Basel II

Basel II has influenced credit economy discussions like no other topic in recent days. Making capital requirements more adequate — the main goal of Basel II — has a major impact on both the credit branch as well as the economy as a whole.

These capital requirements have been introduced to German law by changing the German Banking Act (KWG) and by introducing the German Solvency Regulation (SolvV)

Starting January 1st, 2008 all credit institutions and financial service providers in possession of a banking license are bound to determine their credit risk by using the standard approach (KSA) or by basing it on the internal rating approach (IRBA). The increasing price erosion which also affects the financial market many institutes are forced to make use of the IRB approach, mostly because — contrary to KSA which uses predetermined risk weightings and credit ratings of renowned rating agencies — internal estimations of certain risk parameters can be used to account for pricing-related leverage effects.

EBI Basel II

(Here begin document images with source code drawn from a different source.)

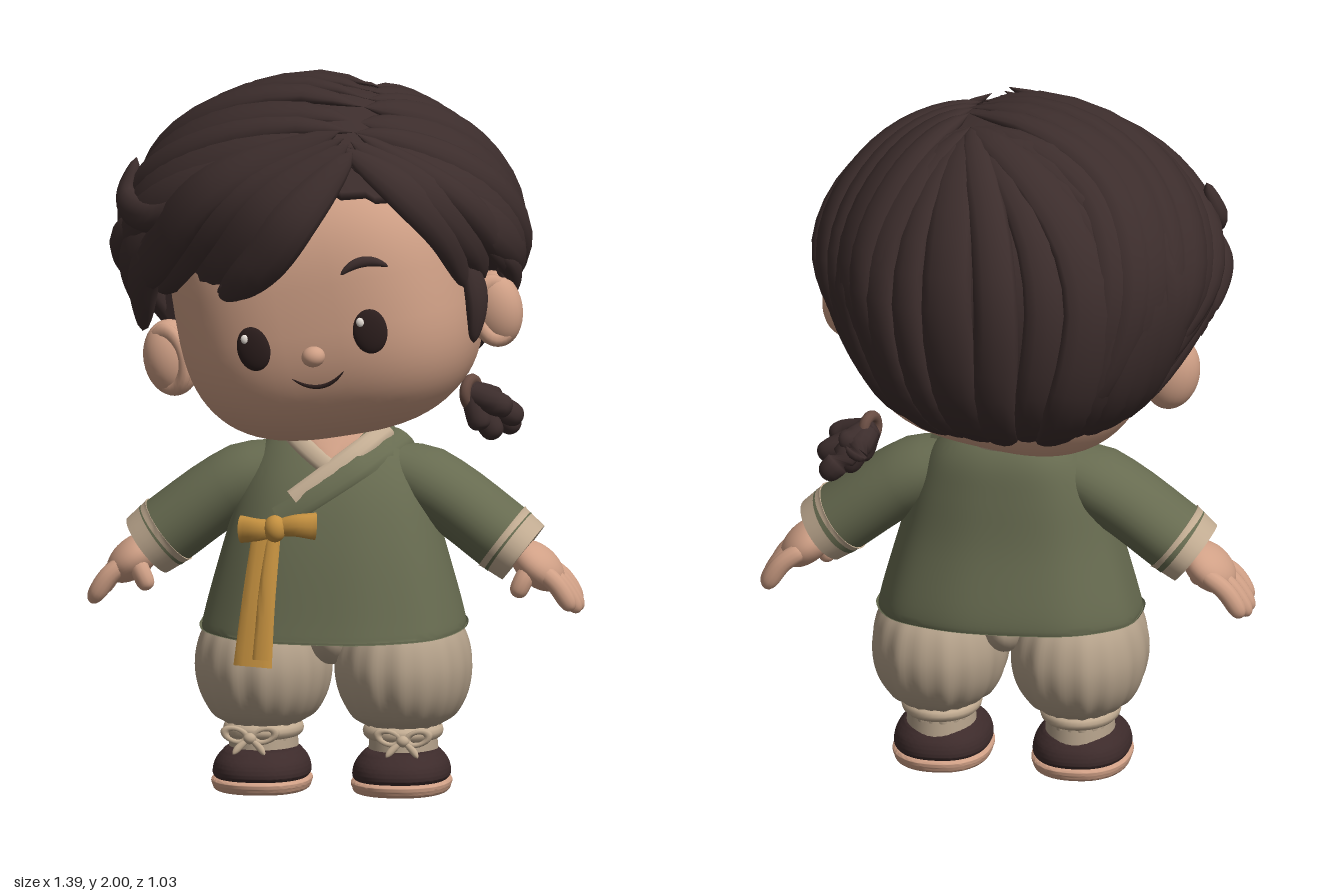
import * as THREE from 'three';
import { toCreasedNormals } from 'three/addons/utils/BufferGeometryUtils.js';

const V = (x, y, z) => new THREE.Vector3(x, y, z);
const { lerp, clamp } = THREE.MathUtils;
const series = (n, f) => Array.from({ length: n }, (_, i) => f(i / (n - 1), i));
const mat = (name, color) => Object.assign(new THREE.MeshStandardMaterial({ color }), { name });
const crease = g => toCreasedNormals(g, 0.9);
const FRONT = V(0, 0, 1);

// Closed-around surface: f(row fraction, angle) gives each point
function grid(rows, cols, f) {
  const pos = [], idx = [];
  for (let i = 0; i <= rows; i++)
    for (let j = 0; j < cols; j++) pos.push(...f(i / rows, (j / cols) * Math.PI * 2).toArray());
  for (let i = 0; i < rows; i++)
    for (let j = 0; j < cols; j++) {
      const a = i * cols + j, b = i * cols + (j + 1) % cols;
      idx.push(a, b, a + cols, b, b + cols, a + cols);
    }
  const g = new THREE.BufferGeometry();
  g.setAttribute('position', new THREE.Float32BufferAttribute(pos, 3));
  g.setIndex(idx);
  g.computeVertexNormals();
  return g;
}

// Sweep elliptical rings [t, width, height] along points; up(p) gives the height direction
function sweep(pts, rings, up, sides = 12) {
  const c = new THREE.CatmullRomCurve3(pts), n = rings.length - 1;
  const frames = rings.map(([t]) => {
    const p = c.getPoint(t), tan = c.getTangent(t), u = up(p);
    u.addScaledVector(tan, -u.dot(tan)).normalize();
    return { p, u, s: u.clone().cross(tan) };
  });
  return grid(n, sides, (k, a) => {
    const i = Math.round(k * n), { p, u, s } = frames[i];
    return p.clone().addScaledVector(s, rings[i][1] * Math.cos(a)).addScaledVector(u, rings[i][2] * Math.sin(a));
  });
}
const facing = () => FRONT.clone();
const tapered = (w, h) => series(20, t => {
  const k = Math.pow(Math.abs(Math.sin(Math.PI * t)), 0.55);
  return [t, w * k, h * k];
});
// Blunt, finger-like ends
const blunt = (w, h) => series(24, t => {
  const q = (1 - Math.cos(Math.PI * t)) / 2, k = Math.sqrt(1 - Math.pow(Math.abs(2 * q - 1), 5));
  return [q, w * k, h * k];
});
const band = (w, h, w2 = w, h2 = h) => [[0, 0, 0], ...series(8, t => [t, lerp(w, w2, t), lerp(h, h2, t)]), [1, 0, 0]];

// Upright loft through rings [y, rx, rz, zc] with rounded-square sections
const pw = (v, e) => Math.sign(v) * Math.pow(Math.abs(v), 2 / e);
function loft(rings, x0, e, fold = () => 1) {
  const smooth = f => new THREE.CatmullRomCurve3(rings.map(f), false, 'catmullrom', 0.5);
  const a3 = smooth(r => V(r[0], r[1], r[2])), b3 = smooth(r => V(r[3], 0, 0));
  return grid(40, 96, (t, a) => {
    const r = a3.getPoint(t), k = fold(a, t);
    return V(x0 + r.y * k * pw(Math.cos(a), e), r.x, b3.getPoint(t).x - r.z * k * pw(Math.sin(a), e));
  });
}

// Hair volume: project a point onto it
const HC = V(-0.04, 1.51, -0.015);
function onHair(p, lift = 0) {
  const d = p.clone().sub(HC).normalize(), low = clamp(-d.y * 2, 0, 1), e = 2 + 0.4 * low - 0.12 * clamp(d.y * 2, 0, 1);
  const sum = Math.pow(Math.abs(d.x) / (0.535 * (1 - 0.12 * low)), e) + Math.pow(Math.abs(d.y) / 0.462, e) + Math.pow(Math.abs(d.z) / 0.455, e);
  return d.multiplyScalar(Math.pow(sum, -1 / e) * (1 + lift)).add(HC);
}

// Front of the skull, in head space
const SK = V(0.42, 0.4, 0.43), SE = 2.8;
const face = (x, y, out = 0) => V(x, y, out + 0.02 + SK.z * Math.pow(1 - Math.pow(Math.abs(x) / SK.x, SE) - Math.pow(Math.abs(y) / SK.y, SE), 1 / SE));

// Jacket rings, hem to neck, and points on its front
const JE = 2.4;
const JACKET = [[0.5, 0.02, 0.07], [0.48, 0.34, 0.07], [0.46, 0.365, 0.07], [0.52, 0.355, 0.065], [0.7, 0.305, 0.06],
  [0.85, 0.26, 0.04], [0.95, 0.21, 0.015], [1.01, 0.15, 0], [1.03, 0.1, 0]].map(([y, r, zc]) => [y, r, r * 0.775, zc]);
function chest(x, y, out) {
  const i = JACKET.findIndex((r, j) => j > 2 && r[0] > y), a = JACKET[i - 1], b = JACKET[i];
  const [, rx, rz, zc] = a.map((v, j) => lerp(v, b[j], (y - a[0]) / (b[0] - a[0])));
  return V(x, y, out + zc + rz * Math.pow(Math.max(0, 1 - Math.pow(Math.abs(x / rx), JE)), 1 / JE));
}

export function createModel() {
  const M = {
    skin: mat('skin', 0xd0a086), hair: mat('hair', 0x3c2d2c), jacket: mat('jacket green', 0x676b50),
    cloth: mat('trouser cloth', 0xb4a18a), trim: mat('cream trim', 0xc2ac92), ribbon: mat('ribbon yellow', 0xc4903f),
    shoe: mat('shoe brown', 0x3d2b2b), eye: mat('eye dark', 0x2c1e1d), shine: mat('eye shine', 0xe8e0d8), tie: mat('hair tie', 0x684c42),
  };
  const model = new THREE.Group();
  const group = name => {
    const g = new THREE.Group();
    g.name = name;
    model.add(g);
    return g;
  };
  const add = (parent, name, geo, m) => {
    const mesh = new THREE.Mesh(geo, m);
    mesh.name = name;
    parent.add(mesh);
    return mesh;
  };
  const ball = (parent, name, m, p, r) => {
    const b = add(parent, name, new THREE.SphereGeometry(1, 28, 20), m);
    b.position.copy(p);
    b.scale.copy(r);
    return b;
  };

  // Head, tilted to one side
  const head = group('head');
  head.position.set(-0.025, 1.39, 0);
  head.rotation.z = 0.17;
  add(head, 'skull', grid(40, 64, (t, a) => {
    const b = Math.PI * (t - 0.5), c = pw(Math.max(0, Math.cos(b)), SE), z = -SK.z * c * pw(Math.sin(a), SE);
    return V(SK.x * c * pw(Math.cos(a), SE), SK.y * pw(Math.sin(b), SE), 0.02 + z * (z < 0 ? 0.86 : 1));
  }), M.skin);
  ball(head, 'nose', M.skin, face(0, -0.125, 0.015), V(0.033, 0.029, 0.032));
  const arc = (name, x, y, half, bend, thick, m) => add(head, name, sweep(
    series(7, t => face(x + half * (2 * t - 1), y + bend * (1 - (2 * t - 1) ** 2), 0.002)), tapered(thick, thick * 0.8), facing), m);
  arc('mouth', 0, -0.18, 0.075, -0.035, 0.006, M.eye);
  for (const s of [1, -1]) {
    arc('eyebrow', s * 0.178, 0.088, 0.066, 0.026, 0.015, M.hair);
    ball(head, 'eye', M.eye, face(s * 0.165, -0.08, -0.004), V(0.049, 0.064, 0.018)).rotation.y = s * 0.13;
    ball(head, 'eyeShine', M.shine, face(s * 0.165 - 0.02, -0.05, 0.01), V(0.011, 0.013, 0.007));
    ball(head, 'ear', M.skin, V(s * 0.46, -0.118, 0.045), V(0.08, 0.108, 0.068)).rotation.y = s * -0.3;
    const rim = add(head, 'earRim', new THREE.TorusGeometry(0.058, 0.018, 10, 28), M.skin);
    rim.position.set(s * 0.464, -0.118, 0.082);
    rim.scale.set(0.95, 1.35, 1);
    rim.rotation.y = s * 0.5;
  }

  // Hair cap: the face opening is tucked inside the head
  const hair = group('hair');
  add(hair, 'hairCap', grid(72, 110, (t, a) => {
    const b = Math.PI * (t - 0.5), c = Math.cos(b);
    const p = onHair(V(c * Math.cos(a), Math.sin(b), -c * Math.sin(a)).add(HC));
    const covered = p.z < -0.03 || p.y > 1.44 + 0.68 * Math.max(0, p.z);
    return covered ? p : p.lerp(HC, 0.4);
  }), M.hair);
  const outward = p => p.clone().sub(HC).normalize();
  const lock = (name, pts, w, h, profile = tapered) => add(hair, name, sweep(pts, profile(w, h), outward), M.hair);
  // Locks blended between a first and a last path
  const fan = (name, first, last, n, w, h, hug) => series(n, (k, i) => {
    let pts = first.map((p, j) => V(...p).lerp(V(...last[j]), k));
    if (hug) pts = new THREE.CatmullRomCurve3(pts).getPoints(10).map(p => onHair(p, 0.008 + 0.014 * Math.sin(i * 3.7)));
    lock(name, pts, w * (1 + 0.18 * Math.sin(i * 2.3)), h);
  });
  const across = (s, path) => path.map(([x, y, z]) => [HC.x + s * x, y, z]);

  // Back of the hair, crown to nape
  const drape = [[0.49, 1.6, -0.23], [0.45, 1.3, -0.25], [0.3, 1.06, -0.14]], crown = [0.08, 1.95, -0.12];
  fan('backLock', [crown, ...across(1, drape)], [crown, ...across(-1, drape)], 15, 0.068, 0.034, true);
  // Both sides swept away from the parting, then a lower layer behind the ears
  for (const s of [1, -1]) {
    fan('sideLock', [[0.085, 1.86, 0.38], ...across(s, [[0.36, 1.73, 0.3], [0.5, 1.56, 0.1], [0.5, 1.42, -0.12]])],
      [[0.095, 1.96, -0.1], ...across(s, [[0.3, 1.88, -0.3], [0.36, 1.55, -0.4], [0.18, 1.14, -0.38]])], 9, 0.074, 0.044, true);
    fan('lowerLock', across(s, [[0.43, 1.61, 0.24], [0.51, 1.52, 0.02], [0.3, 1.18, -0.35]]),
      across(s, [[0.45, 1.49, 0.07], [0.46, 1.36, -0.08], [0.3, 1.06, -0.19]]), 4, 0.058, 0.035, true);
  }
  // Fringe, temple tufts, sideburn and upturned flick
  fan('fringeLock', [[0.1, 1.84, 0.4], [-0.05, 1.66, 0.48], [-0.16, 1.52, 0.455], [-0.28, 1.41, 0.4]],
    [[0.06, 1.89, 0.37], [-0.3, 1.72, 0.38], [-0.48, 1.5, 0.25], [-0.57, 1.4, 0.12]], 4, 0.074, 0.043);
  fan('templeLock', [[-0.3, 1.66, 0.36], [-0.5, 1.48, 0.22], [-0.53, 1.28, 0.12]],
    [[-0.42, 1.62, 0.22], [-0.58, 1.54, 0.08], [-0.59, 1.41, -0.04]], 3, 0.07, 0.043);
  fan('fringeLock', [[0.07, 1.84, 0.37], [0.23, 1.73, 0.385], [0.34, 1.6, 0.31], [0.39, 1.43, 0.2]],
    [[0.1, 1.88, 0.34], [0.37, 1.7, 0.28], [0.46, 1.55, 0.13], [0.47, 1.46, 0]], 3, 0.062, 0.037);
  lock('sideburn', [V(0.39, 1.52, 0.2), V(0.415, 1.4, 0.172), V(0.405, 1.27, 0.16)], 0.045, 0.025);
  lock('flick', [V(-0.26, 1.76, 0.36), V(-0.47, 1.62, 0.26), V(-0.575, 1.65, 0.1), V(-0.555, 1.76, 0.06)], 0.045, 0.036);

  // Little side tail
  const knot = V(0.345, 1.075, -0.225);
  const tie = add(hair, 'hairTie', new THREE.TorusGeometry(0.036, 0.016, 10, 24), M.tie);
  tie.position.copy(knot);
  tie.rotation.set(0, 1.2, 0.5);
  for (let i = 0; i < 7; i++) {
    const a = i * Math.PI * 2 / 7, end = V(0.43 + 0.055 * Math.cos(a), 0.995 + 0.05 * Math.sin(a), -0.25 + 0.06 * Math.sin(a * 2));
    lock('tailLock', [V(0.33, 1.085, -0.22), knot, knot.clone().lerp(end, 0.65).setZ(end.z), end], 0.036, 0.034, blunt);
  }

  // Jacket with a hem that dips at the front
  const torso = group('torso');
  const jacket = loft(JACKET, 0, JE, (a, t) => 1 + 0.008 * Math.cos(a * 9) * (1 - t)), jp = jacket.attributes.position;
  for (let i = 0; i < jp.count; i++)
    jp.setY(i, jp.getY(i) - 0.07 * (jp.getZ(i) - 0.07) * clamp((0.8 - jp.getY(i)) / 0.3, 0, 1));
  add(torso, 'jacket', crease(jacket), M.jacket);
  add(torso, 'neck', new THREE.CylinderGeometry(0.1, 0.1, 0.16, 28), M.skin).position.set(0, 1, 0.01);
  // Crossed collar lying on the chest
  const strip = (name, [x0, y0], [x1, y1], w, w2, out, m) => add(torso, name, crease(sweep(
    series(5, t => chest(lerp(x0, x1, t), lerp(y0, y1, t), out)), band(w, 0.012, w2), () => V(0, 0.4, 1))), m);
  strip('neckOpening', [0, 1.015], [0, 0.92], 0.1, 0.01, 0.003, M.skin);
  strip('rightCollar', [-0.13, 1.01], [0.01, 0.915], 0.026, 0.026, 0.008, M.trim);
  strip('collarBand', [0.19, 0.985], [-0.13, 0.78], 0.036, 0.036, 0.008, M.jacket);
  strip('leftCollar', [0.145, 1.01], [-0.09, 0.835], 0.028, 0.028, 0.011, M.trim);
  const back = add(torso, 'backCollar', new THREE.TorusGeometry(0.118, 0.018, 10, 32, Math.PI).rotateZ(Math.PI).rotateX(Math.PI / 2), M.trim);
  back.scale.y = 1.5;
  back.position.y = 1.015;

  // Chest ribbon with bow and hanging tails
  const ribbon = group('ribbon');
  ball(ribbon, 'knot', M.ribbon, V(-0.13, 0.762, 0.33), V(0.032, 0.038, 0.032));
  for (const s of [1, -1])
    add(ribbon, 'bowLoop', crease(sweep([V(-0.125, 0.762, 0.32), V(-0.122 + s * 0.052, 0.765 + s * 0.007, 0.33), V(-0.122 + s * 0.105, 0.763 + s * 0.006, 0.315)],
      band(0.024, 0.02, 0.039, 0.024), facing)), M.ribbon);
  add(ribbon, 'longTail', crease(sweep([V(-0.155, 0.75, 0.315), V(-0.173, 0.55, 0.357), V(-0.185, 0.38, 0.382)], band(0.04, 0.013, 0.054), facing)), M.ribbon);
  add(ribbon, 'shortTail', crease(sweep([V(-0.135, 0.75, 0.32), V(-0.147, 0.6, 0.36), V(-0.158, 0.4, 0.39)], band(0.018, 0.01, 0.028), facing)), M.ribbon);

  // Hips
  ball(model, 'hips', M.cloth, V(0, 0.53, 0.07), V(0.29, 0.13, 0.22));
  ball(model, 'crotchFold', M.cloth, V(0, 0.45, 0.07), V(0.07, 0.1, 0.2));

  for (const s of [1, -1]) {
    const side = s > 0 ? 'left' : 'right';
    // Sleeve, cuff and hand
    const arm = group(side + 'Arm'), up = () => V(s * 0.59, 0.81, 0), wrist = V(s * 0.49, 0.695, 0.04);
    add(arm, 'sleeve', crease(sweep([V(s * 0.11, 0.93, 0.03), V(s * 0.3, 0.835, 0.035), wrist],
      [...series(9, t => [t, 0.08 + 0.045 * Math.min(1, t * 3), 0.05 + 0.05 * Math.min(1, t * 3)]), [1, 0, 0]], up, 32)), M.jacket);
    add(arm, 'cuff', crease(sweep([V(s * 0.468, 0.712, 0.04), V(s * 0.528, 0.666, 0.04)], band(0.129, 0.104, 0.118, 0.094), up, 32)), M.trim);
    ball(arm, 'palm', M.skin, V(s * 0.567, 0.63, 0.035), V(0.088, 0.055, 0.094)).rotation.z = -s * 0.72;
    series(4, (k, i) => {
      const z = lerp(-0.046, 0.1, k), tip = i % 3 ? 0.012 : 0;
      add(arm, 'finger', sweep([V(s * 0.56, 0.635, z * 0.8), V(s * 0.625, 0.59, z), V(s * (0.675 + tip), 0.515 - tip, z)], blunt(0.026, 0.027), up), M.skin);
    });
    add(arm, 'thumb', sweep([V(s * 0.565, 0.65, 0.07), V(s * 0.54, 0.605, 0.1), V(s * 0.515, 0.55, 0.105)], blunt(0.027, 0.027), facing), M.skin);

    // Baggy gathered trouser leg
    const leg = group(side + 'Leg'), x = s * 0.196;
    const legRings = [[0.14, 0.09], [0.18, 0.097], [0.215, 0.145], [0.28, 0.179], [0.36, 0.19], [0.44, 0.172], [0.5, 0.125], [0.56, 0.06]];
    add(leg, 'trouserLeg', loft(legRings.map(([y, r]) => [y, r, r * 1.28, 0.073]), x, 2.1,
      (a, t) => 1 + (0.022 * Math.cos(a * 17) + 0.016 * Math.cos(a * 10 + 1)) * (1.1 - t)), M.cloth);
    const ankle = add(leg, 'ankleBand', new THREE.TorusGeometry(0.09, 0.022, 12, 40).rotateX(Math.PI / 2), M.trim);
    ankle.scale.z = 1.3;
    ankle.position.set(x, 0.168, 0.08);
    add(leg, 'sock', new THREE.CylinderGeometry(0.092, 0.1, 0.09, 32).scale(1, 1, 1.25), M.cloth).position.set(x, 0.125, 0.075);

    // Ankle bow
    const tieAt = V(s * 0.215, 0.155, 0.225);
    ball(leg, 'bowKnot', M.trim, tieAt, V(0.018, 0.016, 0.016));
    for (const q of [1, -1]) {
      const loop = add(leg, 'bowLoop', new THREE.TorusGeometry(0.024, 0.009, 8, 24), M.trim);
      loop.position.set(tieAt.x + q * 0.04, 0.163, 0.218);
      loop.scale.set(1.35, 0.75, 1);
      loop.rotation.z = q * 0.3;
      add(leg, 'bowEnd', sweep([tieAt, V(tieAt.x + q * 0.03, 0.13, 0.235), V(tieAt.x + q * 0.045, 0.112, 0.245)], tapered(0.01, 0.008), facing), M.trim);
    }

    // Shoe
    const shoe = (name, rings, m) => add(leg, name, crease(loft(rings.map(([y, r]) => [y, r, r * 1.33, 0.08 + 0.22 * r]), x, 2.3)), m);
    shoe('shoeSole', [[0, 0], [0, 0.115], [0.018, 0.136], [0.036, 0.135], [0.042, 0.1]], M.skin);
    shoe('shoeUpper', [[0.034, 0.125], [0.05, 0.135], [0.08, 0.13], [0.105, 0.113], [0.118, 0.09], [0.112, 0.01]], M.shoe);
  }
  return model;
}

S&N supports the specific Basel II requirements of object financing institutes with function, reporting, and analyzation modules: This consists of the determination of asset classes, filtering and rating of securities, the EAD determination, the calculation of operative risk, the execution of stress tests, or the implementation of a loss database as a basis for estimations of PD, CC, and LGD. It also includes supplying established registration systems using standard interfaces.